Turian Schioppettino Colli Orientali del Friuli Doc is made from handpicked Schioppettino grapes that are collected in trays and spread out over mats in the fruttaia to enhance their flavours and body. This is followed by destemming and fermentation on the skins for about three weeks. For the following 18 months, the wine is fined in Allier French oak barriques.
Another red wine benefitting from partial drying is Forresco DOC Friuli Colli Orientali, a blend of Refosco dal Peduncolo Rosso (40%), Refosco di Faedis (40%), and Pignolo (20%). The ripe grapes are picked in trays and placed in the drying loft for 20 days to concentrate their aroma compounds and flavours. Then they are destemmed and macerated on the skins for about three weeks in temperature-controlled automatic fermentation tanks.

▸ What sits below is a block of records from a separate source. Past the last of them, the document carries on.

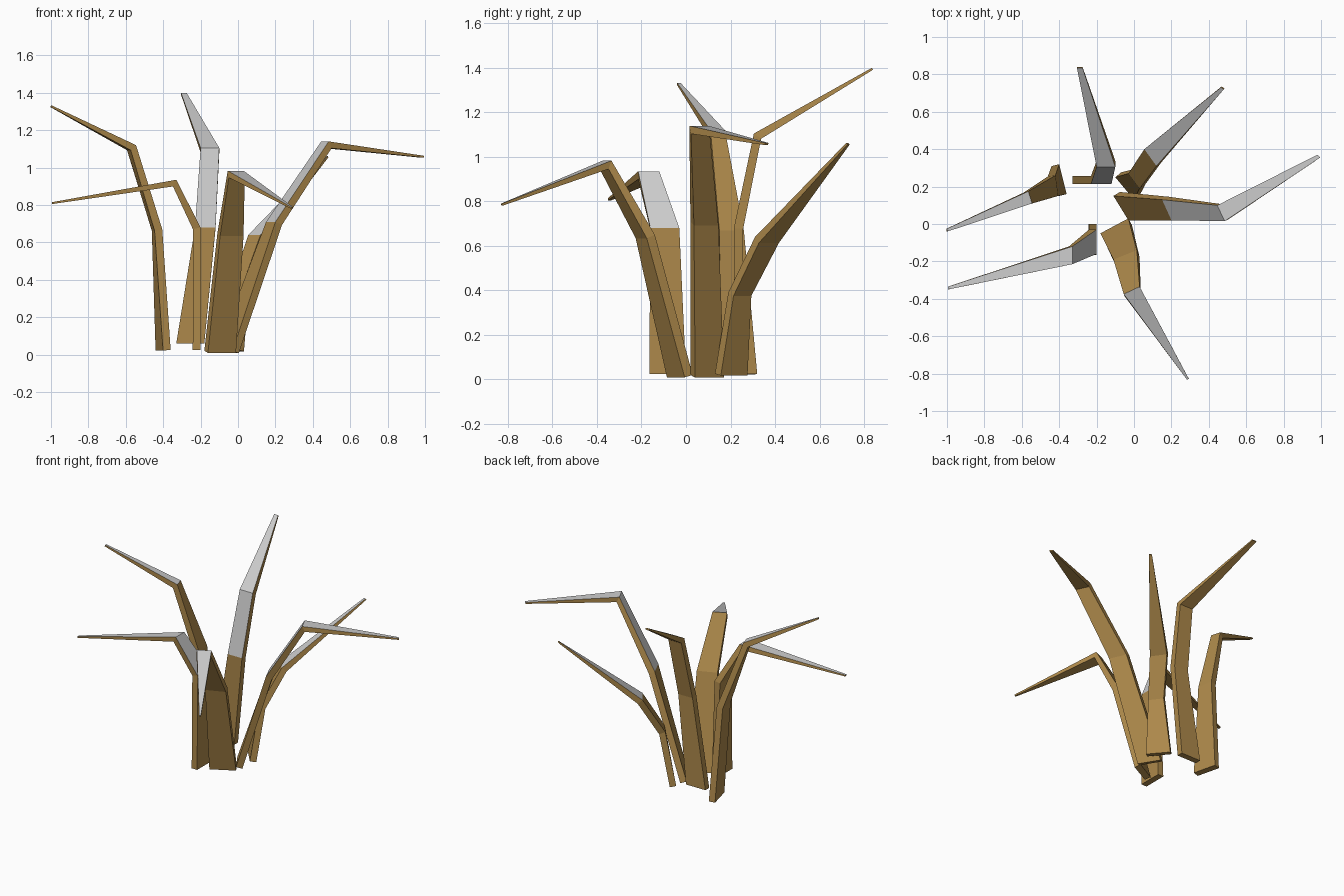
import bpy, bmesh
from mathutils import Vector

if "Cube" in bpy.data.objects:
    bpy.data.objects.remove(bpy.data.objects["Cube"])

tan = bpy.data.materials.new("tan_leaf")
tan.diffuse_color = (0.42, 0.25, 0.07, 1)
tan.use_nodes = True
tan.node_tree.nodes["Principled BSDF"].inputs["Base Color"].default_value = tan.diffuse_color

THICK = (0.042, 0.042, 0.04, 0.01)


def blade(name, stations, grey_from):
    """Bent, tapering leaf. Station = left x, y, right x, y, z of the inner face."""
    left = [Vector((a, b, z)) for a, b, c, d, z in stations]
    right = [Vector((c, d, z)) for a, b, c, d, z in stations]
    mid = [(l + r) / 2 for l, r in zip(left, right)]
    bm = bmesh.new()
    rings = []
    for i in range(4):
        # average direction of the neighbouring segments
        dirs = [(mid[j + 1] - mid[j]).normalized() for j in (i - 1, i) if 0 <= j < 3]
        tangent = sum(dirs, Vector())
        out = (right[i] - left[i]).cross(tangent).normalized() * THICK[i]
        rings.append([bm.verts.new(p) for p in
                      (left[i], right[i], right[i] + out, left[i] + out)])
    bm.faces.new(rings[0]).material_index = 1
    bm.faces.new(rings[3][::-1]).material_index = 1
    for i in range(3):
        a, b = rings[i], rings[i + 1]
        for k in range(4):
            n = (k + 1) % 4
            f = bm.faces.new((a[k], a[n], b[n], b[k]))
            # upper inner faces stay grey
            f.material_index = 0 if k == 0 and i >= grey_from else 1
    bmesh.ops.recalc_face_normals(bm, faces=bm.faces)
    mesh = bpy.data.meshes.new(name)
    bm.to_mesh(mesh)
    bm.free()
    mesh.materials.append(None)
    mesh.materials.append(tan)
    bpy.context.collection.objects.link(bpy.data.objects.new(name, mesh))


# right leaf, arching over
blade("right_leaf", [(-0.03, 0.02, -0.11, 0.15, 0.02), (0.20, 0.02, 0.15, 0.13, 0.71),
                     (0.485, 0.015, 0.445, 0.10, 1.14), (0.995, 0.355, 0.98, 0.37, 1.063)], 1)
# tall back leaf
blade("back_leaf", [(-0.18, 0.215, -0.33, 0.215, 0.06), (-0.12, 0.215, -0.23, 0.215, 0.68),
                    (-0.10, 0.305, -0.20, 0.305, 1.105), (-0.275, 0.835, -0.305, 0.835, 1.40)], 1)
# left back leaf
blade("left_back_leaf", [(-0.40, 0.32, -0.36, 0.16, 0.025), (-0.42, 0.26, -0.405, 0.15, 0.67),
                         (-0.565, 0.175, -0.545, 0.11, 1.12), (-1.0, -0.025, -0.997, -0.04, 1.333)], 2)
# left front leaf
blade("left_front_leaf", [(-0.20, 0.0, -0.20, -0.165, 0.025), (-0.20, -0.03, -0.20, -0.16, 0.68),
                          (-0.33, -0.12, -0.33, -0.215, 0.935), (-0.995, -0.335, -0.995, -0.35, 0.815)], 1)
# low back right leaf
blade("back_right_leaf", [(0.0, 0.13, -0.10, 0.25, 0.025), (0.03, 0.19, -0.03, 0.27, 0.39),
                          (0.12, 0.31, 0.055, 0.40, 0.64), (0.48, 0.72, 0.465, 0.73, 1.063)], 2)
# front leaf
blade("front_leaf", [(-0.18, -0.05, -0.03, 0.03, 0.02), (-0.11, -0.19, 0.015, -0.14, 0.65),
                     (-0.055, -0.375, 0.03, -0.335, 0.983), (0.283, -0.832, 0.293, -0.828, 0.79)], 2)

As the tasting nears the end, Luigi makes a couple more interesting points:
- Collavini’s winemaking is guided by three principles. He says: “The wine has to taste like the grape, you have to taste the terroir of Friuli, and you have to taste also the style of my family. So, we always try to reach for balance, elegance and smoothness. We don’t want to have wines which shock the palate; we want wines that are very pleasant to drink. This is always our idea when we make wine.”
- Luigi (above) also believes in vintage variation. He says: “I don’t like the standard wines which are all the same vintage after vintage. I love the wines which are different from vintage to vintage. We have to understand and we have to respect the fact that the climate changes year after year.”